When you spot the word "SIDES" in a line of the data below, copy that line.

AVAILABLE DATA:
■ ■ ■ ■ ■
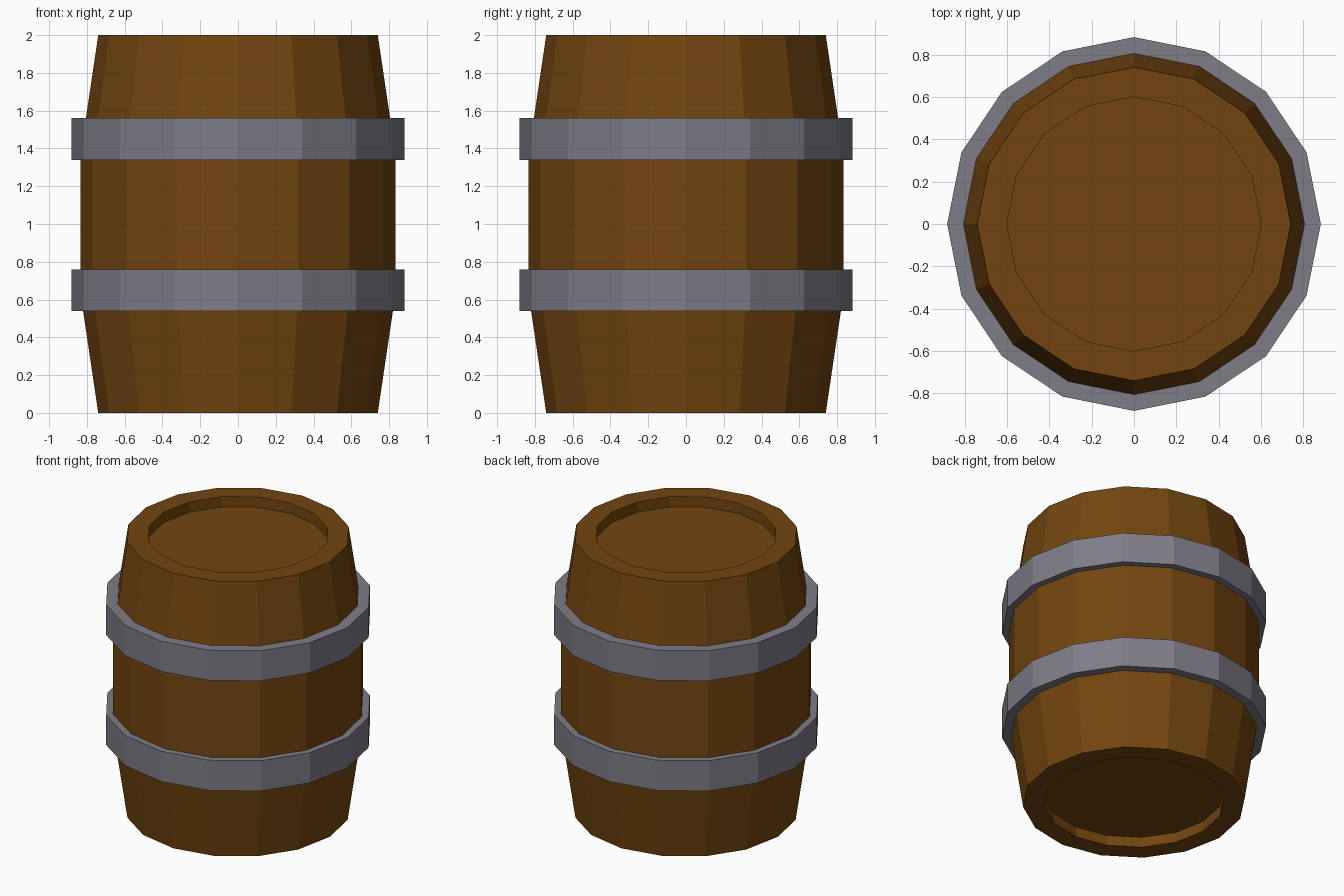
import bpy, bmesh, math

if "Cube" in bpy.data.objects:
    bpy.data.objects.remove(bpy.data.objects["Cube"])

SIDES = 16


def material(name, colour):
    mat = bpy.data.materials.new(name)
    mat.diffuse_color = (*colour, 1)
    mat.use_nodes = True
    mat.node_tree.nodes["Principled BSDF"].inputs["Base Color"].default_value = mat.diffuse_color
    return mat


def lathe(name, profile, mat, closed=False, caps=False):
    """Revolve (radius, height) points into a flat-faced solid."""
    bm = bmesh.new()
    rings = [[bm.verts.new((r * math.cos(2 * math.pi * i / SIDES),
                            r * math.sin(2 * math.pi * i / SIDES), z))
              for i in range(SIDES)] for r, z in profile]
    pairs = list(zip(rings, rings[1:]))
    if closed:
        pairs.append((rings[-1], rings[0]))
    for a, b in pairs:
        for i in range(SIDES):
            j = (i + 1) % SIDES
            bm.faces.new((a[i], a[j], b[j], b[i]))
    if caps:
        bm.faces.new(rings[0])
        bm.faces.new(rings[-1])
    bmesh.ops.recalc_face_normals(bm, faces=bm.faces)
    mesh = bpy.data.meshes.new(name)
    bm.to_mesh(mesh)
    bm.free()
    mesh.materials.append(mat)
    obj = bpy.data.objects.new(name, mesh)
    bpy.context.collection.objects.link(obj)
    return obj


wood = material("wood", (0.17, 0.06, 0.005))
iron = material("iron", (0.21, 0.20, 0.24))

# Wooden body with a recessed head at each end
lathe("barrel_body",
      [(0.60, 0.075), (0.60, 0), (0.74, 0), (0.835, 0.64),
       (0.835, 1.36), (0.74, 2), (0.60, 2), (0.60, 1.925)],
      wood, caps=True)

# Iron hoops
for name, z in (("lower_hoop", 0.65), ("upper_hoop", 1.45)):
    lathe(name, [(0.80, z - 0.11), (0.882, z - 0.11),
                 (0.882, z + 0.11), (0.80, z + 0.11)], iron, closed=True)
■ ■ ■ ■ ■
RESULT:
SIDES = 16
    rings = [[bm.verts.new((r * math.cos(2 * math.pi * i / SIDES),
                            r * math.sin(2 * math.pi * i / SIDES), z))
              for i in range(SIDES)] for r, z in profile]
        for i in range(SIDES):
            j = (i + 1) % SIDES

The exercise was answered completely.